Scalia and Thomas took a hard originalist line on a defendant right to confront his accusers; in alliance with three bleeding hearts (Souter, Stevens, and Ginsburg) to reach a decision that will vex prosecutors and strain state and municipal budgets:
WASHINGTON — Crime laboratory reports may not be used against criminal defendants at trial unless the analysts responsible for creating them give testimony and subject themselves to cross-examination, the Supreme Court ruled Thursday in a 5-to-4 decision.
The ruling was an extension of a 2004 decision that breathed new life into the Sixth Amendment’s confrontation clause, which gives a criminal defendant the right “to be confronted with the witnesses against him.”
Four dissenting justices said that scientific evidence should be treated differently than, say, statements from witnesses to a crime. They warned that the decision would subject the nation’s criminal justice system to “a crushing burden” and that it means “guilty defendants will go free, on the most technical grounds.”

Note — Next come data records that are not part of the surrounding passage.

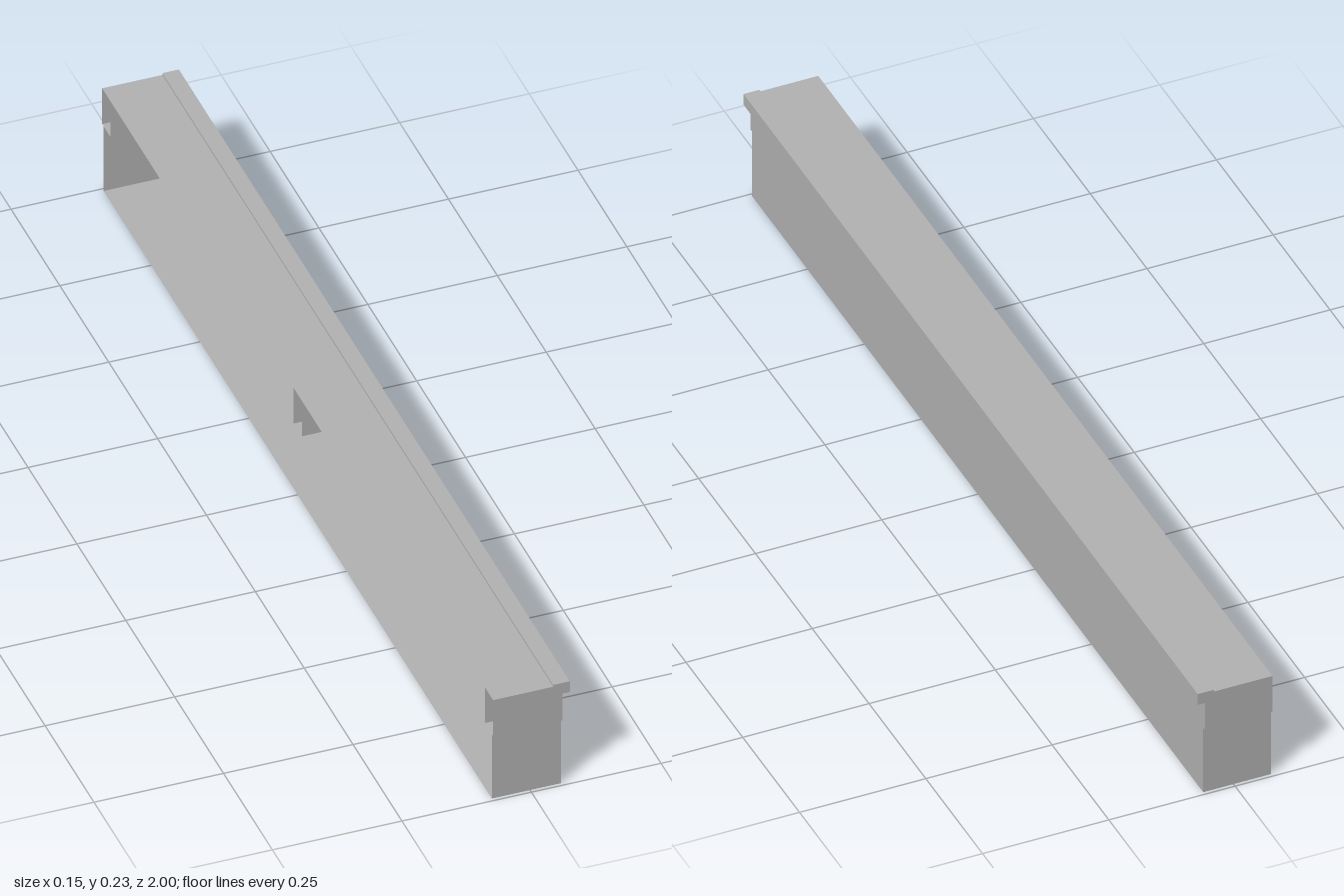
import * as THREE from 'three';

const X0 = -0.074, X1 = 0.06;          // open side and closed side
const TOP = 0.225, STEP = 0.145;       // top sheet and underside of the brackets
const END = 0.993, CH = 0.042;         // half length of the tray, channel width

export function createModel() {
  const group = new THREE.Group();
  const grey = new THREE.MeshStandardMaterial({ color: 0xb2b2b2, side: THREE.DoubleSide });
  grey.name = 'grey sheet metal';

  const add = (name, geometry, parent = group) => {
    const mesh = new THREE.Mesh(geometry, grey);
    mesh.name = name;
    parent.add(mesh);
    return mesh;
  };
  // Sheet lying flat at height y, from z0 to z1
  const flat = (name, y, z0, z1, parent) => add(name, new THREE.PlaneGeometry(X1 - X0, z1 - z0)
    .rotateX(-Math.PI / 2).translate((X0 + X1) / 2, y, (z0 + z1) / 2), parent);
  // Sheet standing across the length at z
  const across = (name, z, y0, y1, parent) => add(name, new THREE.PlaneGeometry(X1 - X0, y1 - y0)
    .translate((X0 + X1) / 2, (y0 + y1) / 2, z), parent);

  // Tray: bottom, top and end walls
  flat('bottomPanel', 0, -END, END);
  flat('topPanel', TOP, -1, 1);
  for (const s of [-1, 1]) across('endWall', s * END, 0, STEP);

  // Long closed side, stepped out at both ends above the brackets' underside
  const side = new THREE.Shape([
    [-END, 0], [END, 0], [END, STEP], [1, STEP], [1, TOP], [-1, TOP], [-1, STEP], [-END, STEP],
  ].map(([z, y]) => new THREE.Vector2(-z, y)));
  add('sideWall', new THREE.ShapeGeometry(side).rotateY(Math.PI / 2).translate(X1, 0, 0));

  // Channel brackets under the top, open towards the open side
  for (const z of [-1 + CH / 2, 0, 1 - CH / 2]) {
    const bracket = new THREE.Group();
    bracket.name = 'bracket';
    across('bracketPlate', z - CH / 2, STEP, TOP, bracket);
    across('bracketPlate', z + CH / 2, STEP, TOP, bracket);
    flat('bracketBase', STEP, z - CH / 2, z + CH / 2, bracket);
    group.add(bracket);
  }

  // Overhanging lip along the top edge
  const lip = new THREE.Shape([
    [0.042, TOP], [X1, TOP], [X1, 0.205], [0.074, 0.205], [0.074, 0.229], [0.042, 0.229],
  ].map(([x, y]) => new THREE.Vector2(x, y)));
  add('lip', new THREE.ExtrudeGeometry(lip, { depth: 2, bevelEnabled: false }).translate(0, 0, -1));

  return group;
}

The two sides differed sharply about the practical consequences of requiring testimony from crime laboratory analysts. Justice Anthony M. Kennedy, writing for the four dissenters, said Philadelphia’s 18 drug analysts will now each be required to testify in more than 69 trials next year, and Cleveland’s six drug analysts in 117 trials each.
Noting that 500 employees of the Federal Bureau of Investigation laboratory in Quantico, Va., conduct more than a million scientific tests each year, Justice Kennedy wrote, “The court’s decision means that before any of those million tests reaches a jury, at least one of the laboratory’s analysts must board a plane, find his or her way to an unfamiliar courthouse and sit there waiting to read aloud notes made months ago.”
Justice Antonin Scalia, writing for the majority, scoffed at those “back-of-the-envelope calculations.”
In any event, he added, the court is not entitled to ignore even an unwise constitutional command for reasons of convenience.
“The confrontation clause may make the prosecution of criminals more burdensome, but that is equally true of the right to trial by jury and the privilege against self-incrimination,” Justice Scalia wrote.
“The sky will not fall after today’s decision,” he added.